#### Exercise
Out of the listing below, copy every line that carries the string "objects".
:: Dataset excerpts
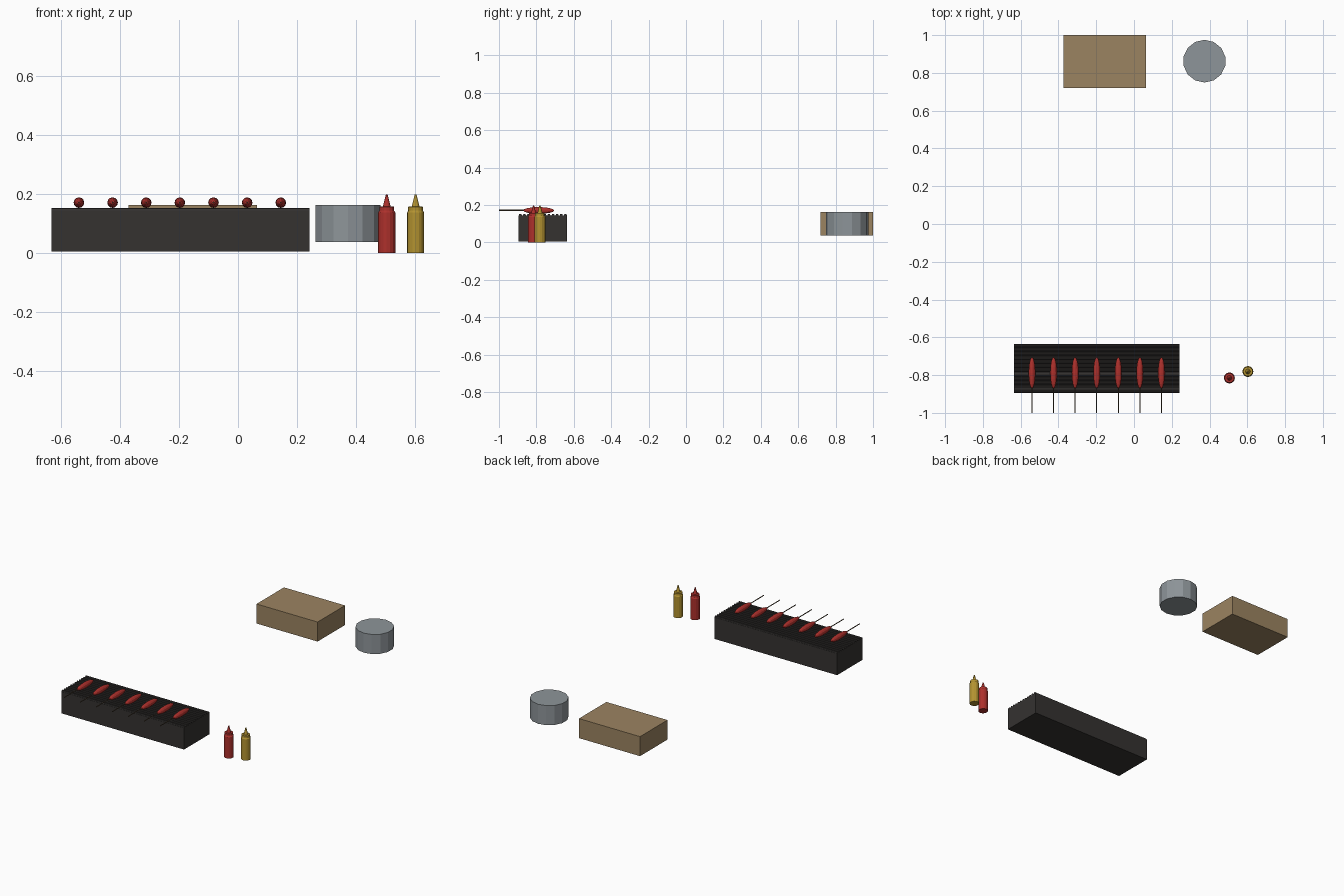
import bpy, bmesh, math
from mathutils import Matrix, Vector

if "Cube" in bpy.data.objects:
    bpy.data.objects.remove(bpy.data.objects["Cube"])


def material(name, rgb):
    m = bpy.data.materials.new(name)
    m.diffuse_color = (*rgb, 1)
    m.use_nodes = True
    m.node_tree.nodes["Principled BSDF"].inputs["Base Color"].default_value = m.diffuse_color
    return m


RED = material("red", (0.42, 0.03, 0.025))
YELLOW = material("yellow", (0.45, 0.29, 0.03))
BLACK = material("charcoal", (0.035, 0.032, 0.03))
TAN = material("tan", (0.33, 0.23, 0.12))
STEEL = material("steel", (0.27, 0.30, 0.32))
WOOD = material("stick_brown", (0.10, 0.07, 0.04))


def finish(bm, name, mat):
    bmesh.ops.recalc_face_normals(bm, faces=bm.faces)
    me = bpy.data.meshes.new(name)
    bm.to_mesh(me)
    bm.free()
    me.materials.append(mat)
    ob = bpy.data.objects.new(name, me)
    bpy.context.collection.objects.link(ob)
    return ob


def box(name, lo, hi, mat):
    lo, hi = Vector(lo), Vector(hi)
    bm = bmesh.new()
    bmesh.ops.create_cube(bm, size=1, matrix=Matrix.Translation((lo + hi) / 2)
                          @ Matrix.Diagonal((*(hi - lo), 1)))
    return finish(bm, name, mat)


def cylinder(name, centre, r, depth, sides, mat, axis="Z"):
    rot = {"Z": Matrix(), "X": Matrix.Rotation(math.pi / 2, 4, "Y"),
           "Y": Matrix.Rotation(math.pi / 2, 4, "X")}[axis]
    bm = bmesh.new()
    bmesh.ops.create_cone(bm, cap_ends=True, segments=sides, radius1=r, radius2=r,
                          depth=depth, matrix=Matrix.Translation(centre) @ rot)
    return finish(bm, name, mat)


def bottle(name, x, y, mat):
    # lathe a profile of (radius, height)
    profile = [(0.029, 0), (0.029, 0.137), (0.025, 0.144), (0.025, 0.157),
               (0.013, 0.158), (0.003, 0.198)]
    n = 16
    bm = bmesh.new()
    rings = [[bm.verts.new((x + r * math.cos(2 * math.pi * i / n),
                            y + r * math.sin(2 * math.pi * i / n), z))
              for i in range(n)] for r, z in profile]
    for a, b in zip(rings, rings[1:]):
        for i in range(n):
            j = (i + 1) % n
            bm.faces.new((a[i], a[j], b[j], b[i]))
    bm.faces.new(rings[0])
    bm.faces.new(rings[-1])
    return finish(bm, name, mat)


# grill body and the ribs across its top
box("grill_body", (-0.634, -0.896, 0.005), (0.242, -0.635, 0.145), BLACK)
ribs = 12
for i in range(ribs):
    y = -0.886 + i * 0.241 / (ribs - 1)
    cylinder(f"grill_rib_{i + 1}", (-0.196, y, 0.145), 0.008, 0.876, 8, BLACK, "X")

# sausages on sticks
for i in range(7):
    x = -0.54 + i * 0.1142
    bm = bmesh.new()
    bmesh.ops.create_uvsphere(bm, u_segments=12, v_segments=8, radius=1,
                              matrix=Matrix.Translation((x, -0.788, 0.171))
                              @ Matrix.Diagonal((0.018, 0.083, 0.018, 1))
                              @ Matrix.Rotation(math.pi / 2, 4, "X"))
    finish(bm, f"sausage_{i + 1}", RED)
    cylinder(f"stick_{i + 1}", (x, -0.92, 0.172), 0.003, 0.16, 6, WOOD, "Y")

# sauce bottles
bottle("ketchup_bottle", 0.505, -0.815, RED)
bottle("mustard_bottle", 0.603, -0.781, YELLOW)

# supply box and pot at the back
box("supply_box", (-0.372, 0.72, 0.037), (0.064, 1.0, 0.163), TAN)
cylinder("pot", (0.373, 0.862, 0.1), 0.113, 0.126, 14, STEEL)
::::
#### Exercise output
if "Cube" in bpy.data.objects:
    bpy.data.objects.remove(bpy.data.objects["Cube"])
    ob = bpy.data.objects.new(name, me)
    bpy.context.collection.objects.link(ob)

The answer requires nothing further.